ABOUT THIS EXERCISE
I'd ask you to write out the lines below exactly, with no images.

Stored items from a collection

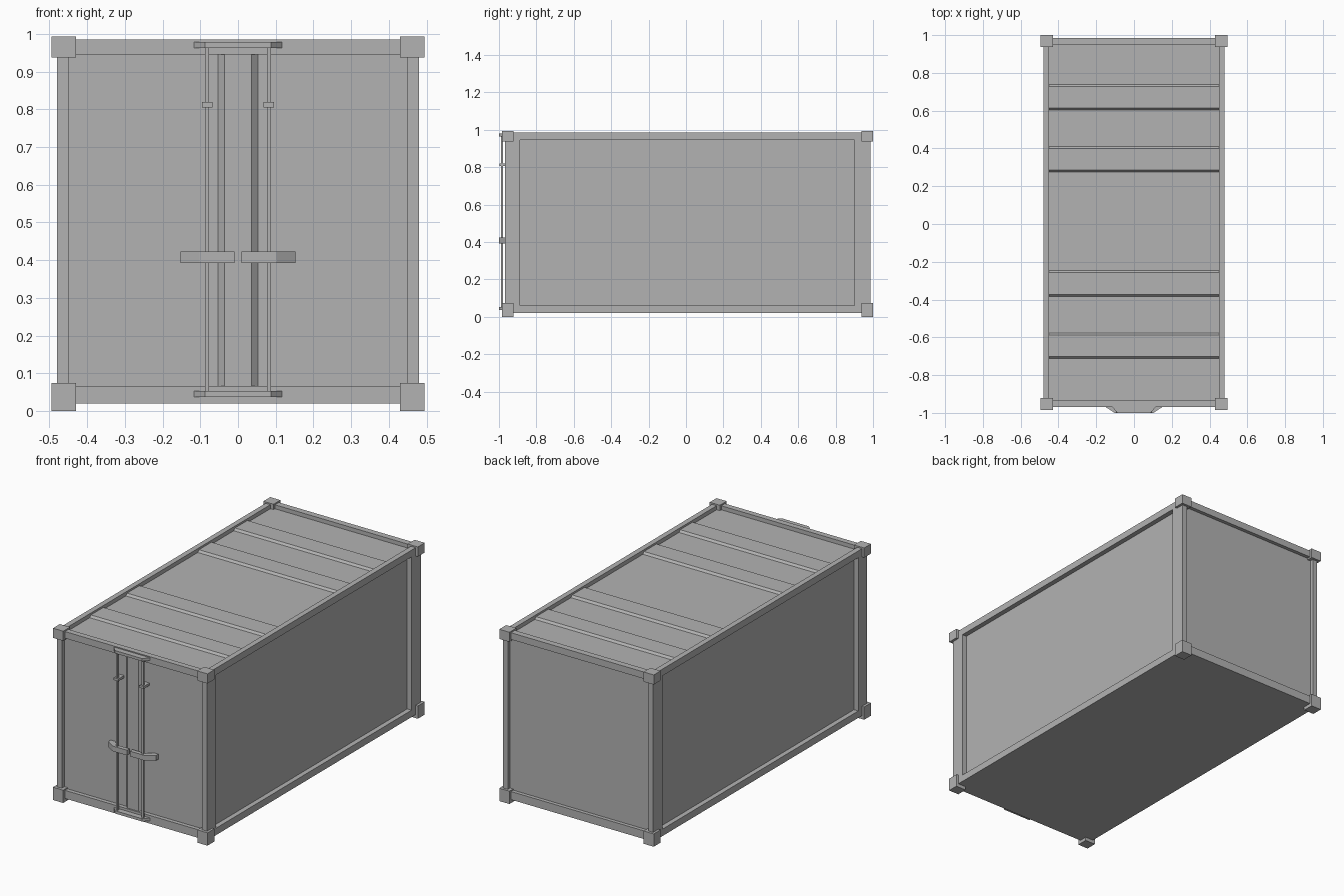
import bpy, bmesh

cube = bpy.data.objects.get("Cube")
if cube:
    bpy.data.objects.remove(cube, do_unlink=True)

steel = bpy.data.materials.new("grey_steel")
steel.use_nodes = True
GREY = (0.45, 0.45, 0.45, 1)
steel.diffuse_color = GREY
steel.node_tree.nodes["Principled BSDF"].inputs["Base Color"].default_value = GREY


def finish(name, bm):
    bmesh.ops.recalc_face_normals(bm, faces=bm.faces)
    mesh = bpy.data.meshes.new(name)
    bm.to_mesh(mesh)
    bm.free()
    mesh.materials.append(steel)
    ob = bpy.data.objects.new(name, mesh)
    bpy.context.collection.objects.link(ob)
    return ob


def box(name, x, y, z):
    bm = bmesh.new()
    bmesh.ops.create_cube(bm, size=1)
    for v in bm.verts:
        for i, (lo, hi) in enumerate((x, y, z)):
            v.co[i] = lo if v.co[i] < 0 else hi
    return finish(name, bm)


def prism(name, profile, offset):
    """Extrude a closed outline of 3D points along an offset vector."""
    bm = bmesh.new()
    face = bm.faces.new([bm.verts.new(p) for p in profile])
    new = bmesh.ops.extrude_face_region(bm, geom=[face])["geom"]
    bmesh.ops.translate(bm, vec=offset,
                        verts=[v for v in new if isinstance(v, bmesh.types.BMVert)])
    # the starting cap is kept by the extrusion, so the prism is closed
    return finish(name, bm)


def span(a, b, side):
    return (a, b) if side > 0 else (-b, -a)


FRONT, BACK = -0.968, 0.986      # outer planes of the frame
DOOR, ROOF = -0.945, 0.962       # recessed panel planes
IN, OUT = 0.449, 0.48            # inner and outer faces of the side frame
LOW, HIGH = 0.02, 0.985

# Body with recessed walls, roof and flat floor
box("body", (-0.452, 0.452), (DOOR, 0.965), (LOW, ROOF))

# Side rails, posts and corner castings
for side, label in ((1, "left"), (-1, "right")):
    rail_x = span(IN, OUT, side)
    box(f"{label}_top_rail", rail_x, (FRONT, BACK), (0.946, HIGH))
    box(f"{label}_bottom_rail", rail_x, (FRONT, BACK), (LOW, 0.06))
    for end, y, cy in (("front", (FRONT, -0.888), (-0.984, -0.922)),
                       ("back", (0.9, BACK), (0.937, 1.0))):
        box(f"{label}_{end}_post", rail_x, y, (LOW, HIGH))
        for level, z in (("top", (0.937, 0.993)), ("bottom", (0, 0.074))):
            box(f"{label}_{end}_{level}_corner", span(0.429, 0.494, side), cy, z)

# End rails
for end, y in (("front", (FRONT, -0.935)), ("back", (0.95, BACK))):
    box(f"{end}_top_rail", (-IN, IN), y, (0.946, HIGH))
    box(f"{end}_bottom_rail", (-IN, IN), y, (LOW, 0.067))

# Raised roof ribs with sloped edges
for i, y in enumerate((-0.645, -0.315, 0.342, 0.671)):
    prism(f"roof_rib_{i + 1}",
          [(-IN, y + dy, z) for dy, z in ((-0.068, ROOF - 0.002), (-0.068, ROOF),
                                          (-0.057, ROOF + 0.012), (0.057, ROOF + 0.012),
                                          (0.068, ROOF), (0.068, ROOF - 0.002))],
          (2 * IN, 0, 0))

# Raised strip between the doors
prism("door_centre_strip",
      [(-0.053, DOOR, 0.067), (-0.036, DOOR - 0.015, 0.067),
       (0.036, DOOR - 0.015, 0.067), (0.053, DOOR, 0.067)],
      (0, 0, 0.879))

# Brackets holding the lock rods at top and bottom
for level, z in (("top", 0.963), ("bottom", 0.037)):
    prism(f"{level}_rod_bracket",
          [(-0.12, FRONT + 0.004, z), (-0.087, -1, z),
           (0.087, -1, z), (0.12, FRONT + 0.004, z)],
          (0, 0, 0.016))

# Lock rods, clips and handles
for side, label in ((1, "left"), (-1, "right")):
    box(f"{label}_lock_rod", span(0.077, 0.088, side), (-0.99, -0.979), (0.04, 0.97))
    box(f"{label}_rod_clip", span(0.067, 0.096, side), (-0.998, DOOR), (0.805, 0.819))
    prism(f"{label}_handle",
          [(side * x, y, 0.393) for x, y in ((0.152, DOOR), (0.152, -0.968), (0.102, -1),
                                             (0.009, -1), (0.009, -0.976), (0.09, -0.976),
                                             (0.125, DOOR))],
          (0, 0, 0.03))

SOLUTION TO THIS EXERCISE
import bpy, bmesh

cube = bpy.data.objects.get("Cube")
if cube:
    bpy.data.objects.remove(cube, do_unlink=True)

steel = bpy.data.materials.new("grey_steel")
steel.use_nodes = True
GREY = (0.45, 0.45, 0.45, 1)
steel.diffuse_color = GREY
steel.node_tree.nodes["Principled BSDF"].inputs["Base Color"].default_value = GREY


def finish(name, bm):
    bmesh.ops.recalc_face_normals(bm, faces=bm.faces)
    mesh = bpy.data.meshes.new(name)
    bm.to_mesh(mesh)
    bm.free()
    mesh.materials.append(steel)
    ob = bpy.data.objects.new(name, mesh)
    bpy.context.collection.objects.link(ob)
    return ob


def box(name, x, y, z):
    bm = bmesh.new()
    bmesh.ops.create_cube(bm, size=1)
    for v in bm.verts:
        for i, (lo, hi) in enumerate((x, y, z)):
            v.co[i] = lo if v.co[i] < 0 else hi
    return finish(name, bm)


def prism(name, profile, offset):
    """Extrude a closed outline of 3D points along an offset vector."""
    bm = bmesh.new()
    face = bm.faces.new([bm.verts.new(p) for p in profile])
    new = bmesh.ops.extrude_face_region(bm, geom=[face])["geom"]
    bmesh.ops.translate(bm, vec=offset,
                        verts=[v for v in new if isinstance(v, bmesh.types.BMVert)])
    # the starting cap is kept by the extrusion, so the prism is closed
    return finish(name, bm)


def span(a, b, side):
    return (a, b) if side > 0 else (-b, -a)


FRONT, BACK = -0.968, 0.986      # outer planes of the frame
DOOR, ROOF = -0.945, 0.962       # recessed panel planes
IN, OUT = 0.449, 0.48            # inner and outer faces of the side frame
LOW, HIGH = 0.02, 0.985

# Body with recessed walls, roof and flat floor
box("body", (-0.452, 0.452), (DOOR, 0.965), (LOW, ROOF))

# Side rails, posts and corner castings
for side, label in ((1, "left"), (-1, "right")):
    rail_x = span(IN, OUT, side)
    box(f"{label}_top_rail", rail_x, (FRONT, BACK), (0.946, HIGH))
    box(f"{label}_bottom_rail", rail_x, (FRONT, BACK), (LOW, 0.06))
    for end, y, cy in (("front", (FRONT, -0.888), (-0.984, -0.922)),
                       ("back", (0.9, BACK), (0.937, 1.0))):
        box(f"{label}_{end}_post", rail_x, y, (LOW, HIGH))
        for level, z in (("top", (0.937, 0.993)), ("bottom", (0, 0.074))):
            box(f"{label}_{end}_{level}_corner", span(0.429, 0.494, side), cy, z)

# End rails
for end, y in (("front", (FRONT, -0.935)), ("back", (0.95, BACK))):
    box(f"{end}_top_rail", (-IN, IN), y, (0.946, HIGH))
    box(f"{end}_bottom_rail", (-IN, IN), y, (LOW, 0.067))

# Raised roof ribs with sloped edges
for i, y in enumerate((-0.645, -0.315, 0.342, 0.671)):
    prism(f"roof_rib_{i + 1}",
          [(-IN, y + dy, z) for dy, z in ((-0.068, ROOF - 0.002), (-0.068, ROOF),
                                          (-0.057, ROOF + 0.012), (0.057, ROOF + 0.012),
                                          (0.068, ROOF), (0.068, ROOF - 0.002))],
          (2 * IN, 0, 0))

# Raised strip between the doors
prism("door_centre_strip",
      [(-0.053, DOOR, 0.067), (-0.036, DOOR - 0.015, 0.067),
       (0.036, DOOR - 0.015, 0.067), (0.053, DOOR, 0.067)],
      (0, 0, 0.879))

# Brackets holding the lock rods at top and bottom
for level, z in (("top", 0.963), ("bottom", 0.037)):
    prism(f"{level}_rod_bracket",
          [(-0.12, FRONT + 0.004, z), (-0.087, -1, z),
           (0.087, -1, z), (0.12, FRONT + 0.004, z)],
          (0, 0, 0.016))

# Lock rods, clips and handles
for side, label in ((1, "left"), (-1, "right")):
    box(f"{label}_lock_rod", span(0.077, 0.088, side), (-0.99, -0.979), (0.04, 0.97))
    box(f"{label}_rod_clip", span(0.067, 0.096, side), (-0.998, DOOR), (0.805, 0.819))
    prism(f"{label}_handle",
          [(side * x, y, 0.393) for x, y in ((0.152, DOOR), (0.152, -0.968), (0.102, -1),
                                             (0.009, -1), (0.009, -0.976), (0.09, -0.976),
                                             (0.125, DOOR))],
          (0, 0, 0.03))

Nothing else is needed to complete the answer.